Sask. cities can avoid next slump by growing to 500,000

To avoid crashing during the next commodity slump, business leaders urge province to focus on more 'vibrant, appealing' cities.

Report urges governments to focus on urban centres

Doug McNair, the president of McNair Business Development, addresses members of the Greater Saskatoon Chamber of Commerce. (CBC)
Business leaders say compared to a decade ago, most people believe Saskatchewan is doing well.

But the Institute of Certified Management Consultants of Saskatchewan (CMC-SK) has issued a report warning entrepreneurs and governments not to let Saskatchewan rest on its laurels.

They say a renewed focus on making cities more vibrant and attractive will better shield the province from a crash the next time there is an economic downturn.

"I don't think this is about pointing fingers," said Doug McNair, a member of CMC-SK. "This is about learning from the past," said McNair.

Commodity booms and busts 

The report noted historically, Saskatchewan's growth has mirrored the pattern of worldwide commodity cycles. McNair noted that as booms go bust, this province tends to shrink and stagnate, with young people seeking opportunity elsewhere.

He said over the past five years, Saskatchewan has entered a 'supercycle".

The report was released this week in conjunction with the Johnson-Shoyama Graduate School of Public Policy.

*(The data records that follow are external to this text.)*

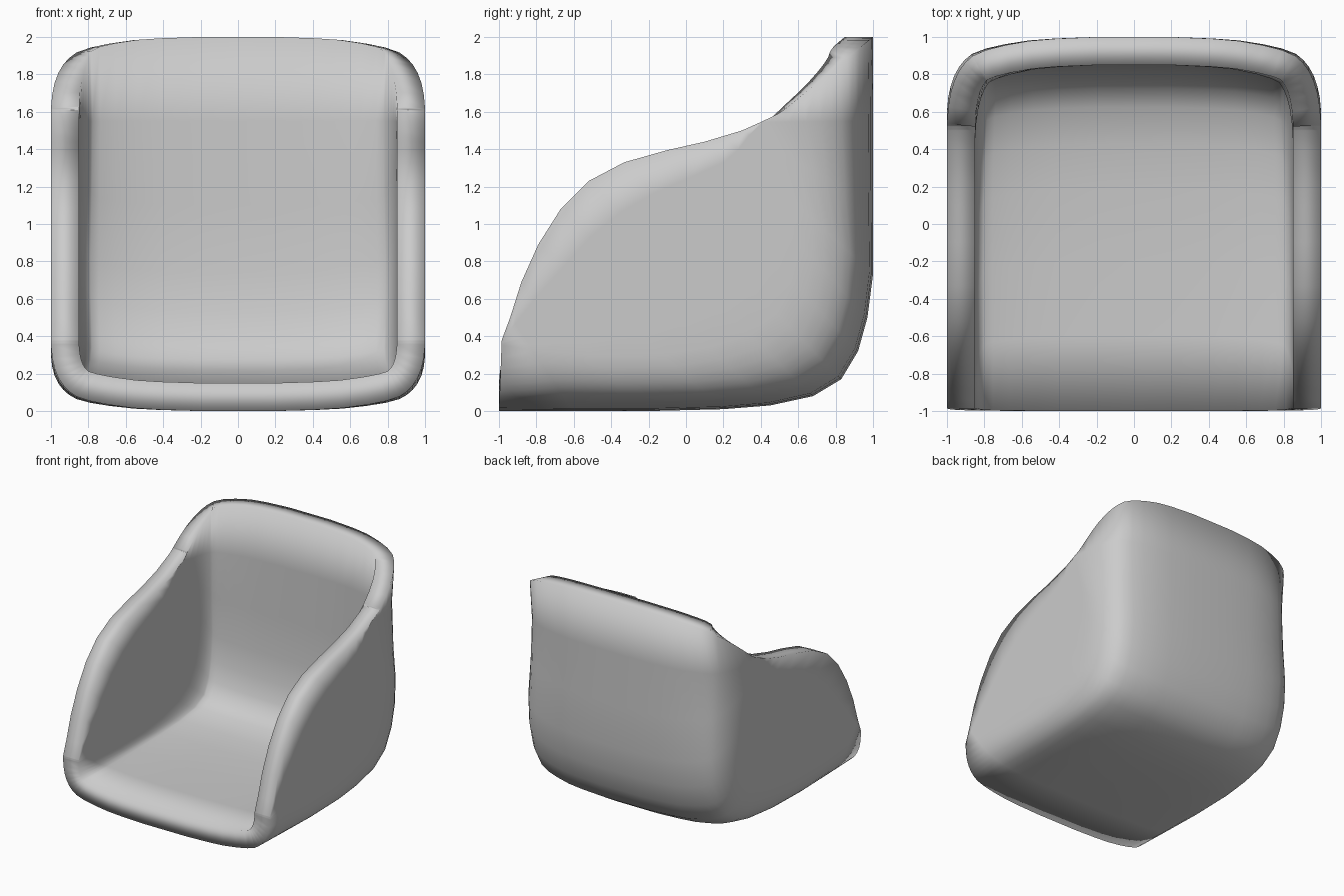
import bpy, bmesh
from mathutils import Vector

if "Cube" in bpy.data.objects:
    bpy.data.objects.remove(bpy.data.objects["Cube"])

# Centre-line profile (y, z): seat underside, curving up into the back
spine = [(-1, 0), (-.6, 0), (-.2, 0), (.2, .01), (.45, .03), (.68, .08), (.83, .17),
         (.92, .32), (.97, .5), (1, .73), (1, 1.1), (1, 1.55), (1, 2)]

# Matching arm rim (y, z), from the front foot over the arm up to the back
rim = [(-.985, .38), (-.94, .5), (-.88, .69), (-.79, .89), (-.67, 1.08), (-.52, 1.23),
       (-.33, 1.33), (-.1, 1.395), (.1, 1.44), (.2, 1.47), (.3, 1.5), (.4, 1.545), (.5, 1.59)]

# Rounded corner section: (x, fraction of the corner depth), then the flat arm
corner = [(0, 0), (.2, 0), (.42, .02), (.56, .045), (.69, .095), (.79, .15), (.865, .22),
          (.905, .30), (.935, .39), (.96, .50), (.98, .64), (.993, .80), (1, 1)]
ARM_STEPS = 5


def half_section(a, b, depth):
    """Points from the centre line out to the arm rim."""
    a, b = Vector(a), Vector(b)
    length = (b - a).length
    depth = min(depth, length * .93)
    pts = [(x, f * depth / length) for x, f in corner]
    start = depth / length
    pts += [(1, start + (1 - start) * i / ARM_STEPS) for i in range(1, ARM_STEPS + 1)]
    return [(x, *a.lerp(b, t)) for x, t in pts]


# Single-skin outer surface
bm = bmesh.new()
rows = []
for i, (a, b) in enumerate(zip(spine, rim)):
    half = half_section(a, b, .37 + .25 * i / (len(spine) - 1))
    full = [(-x, y, z) for x, y, z in reversed(half[1:])] + half
    rows.append([bm.verts.new(p) for p in full])
for r0, r1 in zip(rows, rows[1:]):
    for j in range(len(r0) - 1):
        face = bm.faces.new((r0[j], r1[j], r1[j + 1], r0[j + 1]))
        face.smooth = True
mesh = bpy.data.meshes.new("chair_shell")
bm.to_mesh(mesh)
bm.free()
shell = bpy.data.objects.new("chair_shell", mesh)
bpy.context.collection.objects.link(shell)

# Wall thickness, grown inwards
solid = shell.modifiers.new("wall", 'SOLIDIFY')
solid.thickness = .15
solid.offset = -1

It includes a 2013 survey by Praxis Analytics Inc. of 900 people who live in Saskatchewan. Results showed 84.5 per cent of respondents believed the province's economy will perform about the same or even better than today.
Saskatchewan has added 20,000 people per year over the past five years. Most of that growth has been in its urban centres. (CBC)

"There's this real feeling that a lot of opportunity in the province here is going to come from business growth," said McNair.

Bigger urban areas

Since 2010, the report showed 80 per cent of Saskatchewan's immigration growth has taken place in urban areas. In that time, cities and the regions surrounding them were home to almost all provincial employment growth.

It urged governments to work toward cities of 500,000 people or more, to shield the province against outmigration and to sustain growth during economic downturns.

The report encouraged cooperation with rural areas, which currently dominate Saskatchewan's exports, contributing 44 per cent to the province's gross domestic product.

But it emphasized the need to move away from merely shipping raw commodities, to setting up more processing plants and laboratories in urban centres, to draw highly-skilled workers.

"The world has its attention on Saskatchewan," said McNair, "Really our so-called competition isn't so much each other, it's other regions of the country, even other parts of the world."